Those walls of sound loom large in Distant Intervals. We all struggle with them. One mistake I see people making--they assume that Dina's not struggling with them. The walls of sound are some hard realities, and in the cracks between those immutable realities we find the individual, the voice, Koston's authentic voice, uttering some equisitely beautiful phrases.
I have always felt Dina was onto something. I understand her music better now. Having more thoroughlly digested *Distant Intervals*, I can go back to other of her works. Remember her first work came after a 30-year silence. (She stopped composing while running TCP.) That first work was *In Memory of Jeannette Walters*. Death started her creative streak, and her own death ended it, even serving as the subject matter.
I have always told stories about music. As a player it is easier, through that strong visceral involvement, but even when I am not participating as a player, the dialogue with a work is a creative effort. In Dina's case she loses a people because she doesn't shy away from being unpleasant. (This was a theme in discussions of Dina as a person as well.) People don't make the creative effort if they are pushed away with loud, unsettling harmonies.
A few general notes about Koston's work - she can sound like a Boulanger student (which she was) when the octotonic scale starts to to dominate, but it is remarkable how well she keeps the 8-note scale from dominating. As an improviser (she writes what she hears), it is a feat to avoid falling into traps like the octotonic soundworld. She has her habits, no doubt, but one of her good habits is balancing the minor third cycle with other things, and it's remarkable that she does that intuitively. This implies a harmonic dynamism throughout--*distinct* distant intervals.

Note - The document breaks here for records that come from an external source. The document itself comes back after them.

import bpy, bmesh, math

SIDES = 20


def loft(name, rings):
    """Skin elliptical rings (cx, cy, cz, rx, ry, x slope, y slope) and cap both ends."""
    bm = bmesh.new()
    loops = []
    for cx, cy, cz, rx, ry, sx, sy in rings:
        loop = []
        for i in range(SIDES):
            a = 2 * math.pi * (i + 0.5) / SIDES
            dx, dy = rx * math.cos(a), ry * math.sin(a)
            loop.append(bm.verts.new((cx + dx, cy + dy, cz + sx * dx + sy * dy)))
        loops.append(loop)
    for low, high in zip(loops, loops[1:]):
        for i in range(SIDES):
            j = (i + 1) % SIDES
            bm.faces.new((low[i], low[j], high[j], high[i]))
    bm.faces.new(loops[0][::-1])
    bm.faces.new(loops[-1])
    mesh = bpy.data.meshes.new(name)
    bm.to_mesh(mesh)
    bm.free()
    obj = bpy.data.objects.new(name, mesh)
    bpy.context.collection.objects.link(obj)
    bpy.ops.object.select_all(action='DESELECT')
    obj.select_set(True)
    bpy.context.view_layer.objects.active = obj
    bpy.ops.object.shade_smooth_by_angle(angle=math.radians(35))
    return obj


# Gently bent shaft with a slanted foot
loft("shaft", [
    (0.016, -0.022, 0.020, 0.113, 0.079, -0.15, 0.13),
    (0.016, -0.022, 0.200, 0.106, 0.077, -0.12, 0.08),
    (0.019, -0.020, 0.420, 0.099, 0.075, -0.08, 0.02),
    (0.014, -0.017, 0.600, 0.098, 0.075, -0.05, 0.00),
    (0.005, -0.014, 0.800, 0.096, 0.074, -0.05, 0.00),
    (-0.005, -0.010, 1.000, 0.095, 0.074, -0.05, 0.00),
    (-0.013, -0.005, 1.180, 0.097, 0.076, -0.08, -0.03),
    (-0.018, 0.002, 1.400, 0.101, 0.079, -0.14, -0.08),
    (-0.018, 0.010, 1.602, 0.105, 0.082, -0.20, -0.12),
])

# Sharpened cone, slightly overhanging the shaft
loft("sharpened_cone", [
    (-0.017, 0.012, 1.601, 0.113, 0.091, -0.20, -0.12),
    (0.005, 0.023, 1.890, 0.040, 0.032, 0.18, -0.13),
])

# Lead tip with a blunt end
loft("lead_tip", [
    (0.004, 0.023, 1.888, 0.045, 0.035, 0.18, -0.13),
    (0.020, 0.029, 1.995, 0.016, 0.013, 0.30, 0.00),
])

Her harmonic rhythm is always very ruminative. That limits our ability to stay with her for more than one or two works. Best to program her music with other faster music.